Dataset entries
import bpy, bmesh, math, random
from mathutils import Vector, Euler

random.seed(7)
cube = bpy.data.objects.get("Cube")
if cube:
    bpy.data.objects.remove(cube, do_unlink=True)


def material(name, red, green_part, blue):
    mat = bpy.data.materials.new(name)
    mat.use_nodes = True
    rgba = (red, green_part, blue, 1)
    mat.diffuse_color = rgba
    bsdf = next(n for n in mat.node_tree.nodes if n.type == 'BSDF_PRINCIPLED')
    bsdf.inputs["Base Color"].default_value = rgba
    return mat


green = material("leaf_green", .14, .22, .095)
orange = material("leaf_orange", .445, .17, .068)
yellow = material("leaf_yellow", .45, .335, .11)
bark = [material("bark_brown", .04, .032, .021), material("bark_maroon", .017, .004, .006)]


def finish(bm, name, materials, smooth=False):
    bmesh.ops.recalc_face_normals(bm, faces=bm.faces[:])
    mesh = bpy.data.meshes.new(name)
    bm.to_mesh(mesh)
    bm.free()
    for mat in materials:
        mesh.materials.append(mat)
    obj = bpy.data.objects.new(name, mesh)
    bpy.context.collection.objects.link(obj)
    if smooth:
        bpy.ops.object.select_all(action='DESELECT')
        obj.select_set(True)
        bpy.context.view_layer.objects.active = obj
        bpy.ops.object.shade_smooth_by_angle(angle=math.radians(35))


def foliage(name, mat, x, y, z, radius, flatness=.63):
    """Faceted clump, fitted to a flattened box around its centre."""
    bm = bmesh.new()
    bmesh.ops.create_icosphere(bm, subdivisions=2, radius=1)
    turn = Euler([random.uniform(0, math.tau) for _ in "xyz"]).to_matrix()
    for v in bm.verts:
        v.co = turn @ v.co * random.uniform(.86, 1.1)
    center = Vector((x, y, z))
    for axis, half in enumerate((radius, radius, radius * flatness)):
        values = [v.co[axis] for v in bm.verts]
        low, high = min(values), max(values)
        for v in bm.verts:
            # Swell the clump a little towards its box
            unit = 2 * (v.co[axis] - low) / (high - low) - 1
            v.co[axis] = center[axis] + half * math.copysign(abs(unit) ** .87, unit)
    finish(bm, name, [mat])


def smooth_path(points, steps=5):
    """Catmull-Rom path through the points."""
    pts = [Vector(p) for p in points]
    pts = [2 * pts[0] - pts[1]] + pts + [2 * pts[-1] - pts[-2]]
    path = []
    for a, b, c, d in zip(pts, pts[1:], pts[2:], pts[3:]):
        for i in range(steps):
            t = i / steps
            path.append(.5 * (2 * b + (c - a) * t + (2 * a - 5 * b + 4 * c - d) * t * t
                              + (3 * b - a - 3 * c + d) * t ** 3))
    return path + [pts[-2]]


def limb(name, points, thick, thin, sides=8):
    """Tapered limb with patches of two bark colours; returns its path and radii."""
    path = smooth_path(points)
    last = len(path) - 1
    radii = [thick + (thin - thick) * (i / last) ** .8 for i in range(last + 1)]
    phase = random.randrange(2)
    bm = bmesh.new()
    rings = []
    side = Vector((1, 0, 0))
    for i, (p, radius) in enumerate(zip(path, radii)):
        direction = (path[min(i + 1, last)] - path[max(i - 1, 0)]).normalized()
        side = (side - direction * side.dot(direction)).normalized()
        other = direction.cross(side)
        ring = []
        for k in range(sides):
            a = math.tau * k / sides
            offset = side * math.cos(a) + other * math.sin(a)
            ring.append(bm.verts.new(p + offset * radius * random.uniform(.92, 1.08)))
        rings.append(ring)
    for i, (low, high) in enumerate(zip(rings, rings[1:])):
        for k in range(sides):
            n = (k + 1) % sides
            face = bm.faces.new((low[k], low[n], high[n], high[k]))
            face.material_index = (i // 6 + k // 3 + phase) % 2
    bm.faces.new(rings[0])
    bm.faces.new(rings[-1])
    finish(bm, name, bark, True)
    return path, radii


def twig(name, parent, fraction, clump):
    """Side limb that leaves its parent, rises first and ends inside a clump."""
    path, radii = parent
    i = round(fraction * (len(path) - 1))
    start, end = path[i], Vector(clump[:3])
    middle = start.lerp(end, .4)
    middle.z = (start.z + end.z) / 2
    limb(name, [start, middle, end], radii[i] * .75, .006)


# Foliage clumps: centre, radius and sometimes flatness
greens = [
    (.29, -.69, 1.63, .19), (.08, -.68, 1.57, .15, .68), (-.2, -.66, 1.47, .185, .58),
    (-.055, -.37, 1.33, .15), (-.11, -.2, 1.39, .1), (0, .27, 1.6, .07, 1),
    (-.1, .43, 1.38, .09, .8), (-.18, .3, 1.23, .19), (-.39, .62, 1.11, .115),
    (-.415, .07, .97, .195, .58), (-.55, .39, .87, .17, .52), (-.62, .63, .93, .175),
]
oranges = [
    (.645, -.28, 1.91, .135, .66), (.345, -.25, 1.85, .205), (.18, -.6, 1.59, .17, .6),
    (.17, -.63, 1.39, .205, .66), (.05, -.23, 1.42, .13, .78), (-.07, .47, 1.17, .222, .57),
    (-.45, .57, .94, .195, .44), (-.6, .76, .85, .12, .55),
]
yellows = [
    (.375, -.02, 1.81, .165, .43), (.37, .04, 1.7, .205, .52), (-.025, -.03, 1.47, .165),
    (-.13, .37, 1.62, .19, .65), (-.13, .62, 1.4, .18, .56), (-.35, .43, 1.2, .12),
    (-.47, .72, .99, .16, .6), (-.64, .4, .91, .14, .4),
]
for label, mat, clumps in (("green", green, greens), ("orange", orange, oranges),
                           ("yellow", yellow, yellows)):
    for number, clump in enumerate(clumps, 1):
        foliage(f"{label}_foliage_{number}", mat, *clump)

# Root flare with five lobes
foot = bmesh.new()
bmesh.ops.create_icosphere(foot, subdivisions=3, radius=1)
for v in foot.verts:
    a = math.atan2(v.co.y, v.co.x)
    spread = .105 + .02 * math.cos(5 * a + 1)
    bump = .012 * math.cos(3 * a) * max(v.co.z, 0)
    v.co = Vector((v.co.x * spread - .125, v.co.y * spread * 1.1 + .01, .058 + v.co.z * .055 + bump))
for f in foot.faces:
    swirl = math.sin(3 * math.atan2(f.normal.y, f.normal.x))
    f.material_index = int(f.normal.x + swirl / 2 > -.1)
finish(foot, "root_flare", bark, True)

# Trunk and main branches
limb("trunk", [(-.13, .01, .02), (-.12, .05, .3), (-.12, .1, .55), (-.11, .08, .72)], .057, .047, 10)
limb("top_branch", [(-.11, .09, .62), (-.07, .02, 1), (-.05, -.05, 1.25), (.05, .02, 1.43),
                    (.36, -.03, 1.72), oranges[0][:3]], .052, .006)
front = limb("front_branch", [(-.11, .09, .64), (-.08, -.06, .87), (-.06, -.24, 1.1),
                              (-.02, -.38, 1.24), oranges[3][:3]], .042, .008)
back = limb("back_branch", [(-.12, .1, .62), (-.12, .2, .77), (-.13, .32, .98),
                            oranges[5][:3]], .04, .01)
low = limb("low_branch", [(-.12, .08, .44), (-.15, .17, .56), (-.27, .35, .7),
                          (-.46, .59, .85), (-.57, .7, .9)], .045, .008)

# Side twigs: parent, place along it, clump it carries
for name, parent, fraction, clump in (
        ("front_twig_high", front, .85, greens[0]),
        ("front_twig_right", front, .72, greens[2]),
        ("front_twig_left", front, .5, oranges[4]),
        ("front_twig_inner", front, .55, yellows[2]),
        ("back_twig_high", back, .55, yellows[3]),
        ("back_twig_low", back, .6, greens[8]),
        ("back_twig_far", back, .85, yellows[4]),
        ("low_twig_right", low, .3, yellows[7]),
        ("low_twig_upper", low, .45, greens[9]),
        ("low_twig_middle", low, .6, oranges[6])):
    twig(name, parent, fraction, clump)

Assignment >> Reproduce the preceding entries exactly and completely.

Result >>
import bpy, bmesh, math, random
from mathutils import Vector, Euler

random.seed(7)
cube = bpy.data.objects.get("Cube")
if cube:
    bpy.data.objects.remove(cube, do_unlink=True)


def material(name, red, green_part, blue):
    mat = bpy.data.materials.new(name)
    mat.use_nodes = True
    rgba = (red, green_part, blue, 1)
    mat.diffuse_color = rgba
    bsdf = next(n for n in mat.node_tree.nodes if n.type == 'BSDF_PRINCIPLED')
    bsdf.inputs["Base Color"].default_value = rgba
    return mat


green = material("leaf_green", .14, .22, .095)
orange = material("leaf_orange", .445, .17, .068)
yellow = material("leaf_yellow", .45, .335, .11)
bark = [material("bark_brown", .04, .032, .021), material("bark_maroon", .017, .004, .006)]


def finish(bm, name, materials, smooth=False):
    bmesh.ops.recalc_face_normals(bm, faces=bm.faces[:])
    mesh = bpy.data.meshes.new(name)
    bm.to_mesh(mesh)
    bm.free()
    for mat in materials:
        mesh.materials.append(mat)
    obj = bpy.data.objects.new(name, mesh)
    bpy.context.collection.objects.link(obj)
    if smooth:
        bpy.ops.object.select_all(action='DESELECT')
        obj.select_set(True)
        bpy.context.view_layer.objects.active = obj
        bpy.ops.object.shade_smooth_by_angle(angle=math.radians(35))


def foliage(name, mat, x, y, z, radius, flatness=.63):
    """Faceted clump, fitted to a flattened box around its centre."""
    bm = bmesh.new()
    bmesh.ops.create_icosphere(bm, subdivisions=2, radius=1)
    turn = Euler([random.uniform(0, math.tau) for _ in "xyz"]).to_matrix()
    for v in bm.verts:
        v.co = turn @ v.co * random.uniform(.86, 1.1)
    center = Vector((x, y, z))
    for axis, half in enumerate((radius, radius, radius * flatness)):
        values = [v.co[axis] for v in bm.verts]
        low, high = min(values), max(values)
        for v in bm.verts:
            # Swell the clump a little towards its box
            unit = 2 * (v.co[axis] - low) / (high - low) - 1
            v.co[axis] = center[axis] + half * math.copysign(abs(unit) ** .87, unit)
    finish(bm, name, [mat])


def smooth_path(points, steps=5):
    """Catmull-Rom path through the points."""
    pts = [Vector(p) for p in points]
    pts = [2 * pts[0] - pts[1]] + pts + [2 * pts[-1] - pts[-2]]
    path = []
    for a, b, c, d in zip(pts, pts[1:], pts[2:], pts[3:]):
        for i in range(steps):
            t = i / steps
            path.append(.5 * (2 * b + (c - a) * t + (2 * a - 5 * b + 4 * c - d) * t * t
                              + (3 * b - a - 3 * c + d) * t ** 3))
    return path + [pts[-2]]


def limb(name, points, thick, thin, sides=8):
    """Tapered limb with patches of two bark colours; returns its path and radii."""
    path = smooth_path(points)
    last = len(path) - 1
    radii = [thick + (thin - thick) * (i / last) ** .8 for i in range(last + 1)]
    phase = random.randrange(2)
    bm = bmesh.new()
    rings = []
    side = Vector((1, 0, 0))
    for i, (p, radius) in enumerate(zip(path, radii)):
        direction = (path[min(i + 1, last)] - path[max(i - 1, 0)]).normalized()
        side = (side - direction * side.dot(direction)).normalized()
        other = direction.cross(side)
        ring = []
        for k in range(sides):
            a = math.tau * k / sides
            offset = side * math.cos(a) + other * math.sin(a)
            ring.append(bm.verts.new(p + offset * radius * random.uniform(.92, 1.08)))
        rings.append(ring)
    for i, (low, high) in enumerate(zip(rings, rings[1:])):
        for k in range(sides):
            n = (k + 1) % sides
            face = bm.faces.new((low[k], low[n], high[n], high[k]))
            face.material_index = (i // 6 + k // 3 + phase) % 2
    bm.faces.new(rings[0])
    bm.faces.new(rings[-1])
    finish(bm, name, bark, True)
    return path, radii


def twig(name, parent, fraction, clump):
    """Side limb that leaves its parent, rises first and ends inside a clump."""
    path, radii = parent
    i = round(fraction * (len(path) - 1))
    start, end = path[i], Vector(clump[:3])
    middle = start.lerp(end, .4)
    middle.z = (start.z + end.z) / 2
    limb(name, [start, middle, end], radii[i] * .75, .006)


# Foliage clumps: centre, radius and sometimes flatness
greens = [
    (.29, -.69, 1.63, .19), (.08, -.68, 1.57, .15, .68), (-.2, -.66, 1.47, .185, .58),
    (-.055, -.37, 1.33, .15), (-.11, -.2, 1.39, .1), (0, .27, 1.6, .07, 1),
    (-.1, .43, 1.38, .09, .8), (-.18, .3, 1.23, .19), (-.39, .62, 1.11, .115),
    (-.415, .07, .97, .195, .58), (-.55, .39, .87, .17, .52), (-.62, .63, .93, .175),
]
oranges = [
    (.645, -.28, 1.91, .135, .66), (.345, -.25, 1.85, .205), (.18, -.6, 1.59, .17, .6),
    (.17, -.63, 1.39, .205, .66), (.05, -.23, 1.42, .13, .78), (-.07, .47, 1.17, .222, .57),
    (-.45, .57, .94, .195, .44), (-.6, .76, .85, .12, .55),
]
yellows = [
    (.375, -.02, 1.81, .165, .43), (.37, .04, 1.7, .205, .52), (-.025, -.03, 1.47, .165),
    (-.13, .37, 1.62, .19, .65), (-.13, .62, 1.4, .18, .56), (-.35, .43, 1.2, .12),
    (-.47, .72, .99, .16, .6), (-.64, .4, .91, .14, .4),
]
for label, mat, clumps in (("green", green, greens), ("orange", orange, oranges),
                           ("yellow", yellow, yellows)):
    for number, clump in enumerate(clumps, 1):
        foliage(f"{label}_foliage_{number}", mat, *clump)

# Root flare with five lobes
foot = bmesh.new()
bmesh.ops.create_icosphere(foot, subdivisions=3, radius=1)
for v in foot.verts:
    a = math.atan2(v.co.y, v.co.x)
    spread = .105 + .02 * math.cos(5 * a + 1)
    bump = .012 * math.cos(3 * a) * max(v.co.z, 0)
    v.co = Vector((v.co.x * spread - .125, v.co.y * spread * 1.1 + .01, .058 + v.co.z * .055 + bump))
for f in foot.faces:
    swirl = math.sin(3 * math.atan2(f.normal.y, f.normal.x))
    f.material_index = int(f.normal.x + swirl / 2 > -.1)
finish(foot, "root_flare", bark, True)

# Trunk and main branches
limb("trunk", [(-.13, .01, .02), (-.12, .05, .3), (-.12, .1, .55), (-.11, .08, .72)], .057, .047, 10)
limb("top_branch", [(-.11, .09, .62), (-.07, .02, 1), (-.05, -.05, 1.25), (.05, .02, 1.43),
                    (.36, -.03, 1.72), oranges[0][:3]], .052, .006)
front = limb("front_branch", [(-.11, .09, .64), (-.08, -.06, .87), (-.06, -.24, 1.1),
                              (-.02, -.38, 1.24), oranges[3][:3]], .042, .008)
back = limb("back_branch", [(-.12, .1, .62), (-.12, .2, .77), (-.13, .32, .98),
                            oranges[5][:3]], .04, .01)
low = limb("low_branch", [(-.12, .08, .44), (-.15, .17, .56), (-.27, .35, .7),
                          (-.46, .59, .85), (-.57, .7, .9)], .045, .008)

# Side twigs: parent, place along it, clump it carries
for name, parent, fraction, clump in (
        ("front_twig_high", front, .85, greens[0]),
        ("front_twig_right", front, .72, greens[2]),
        ("front_twig_left", front, .5, oranges[4]),
        ("front_twig_inner", front, .55, yellows[2]),
        ("back_twig_high", back, .55, yellows[3]),
        ("back_twig_low", back, .6, greens[8]),
        ("back_twig_far", back, .85, yellows[4]),
        ("low_twig_right", low, .3, yellows[7]),
        ("low_twig_upper", low, .45, greens[9]),
        ("low_twig_middle", low, .6, oranges[6])):
    twig(name, parent, fraction, clump)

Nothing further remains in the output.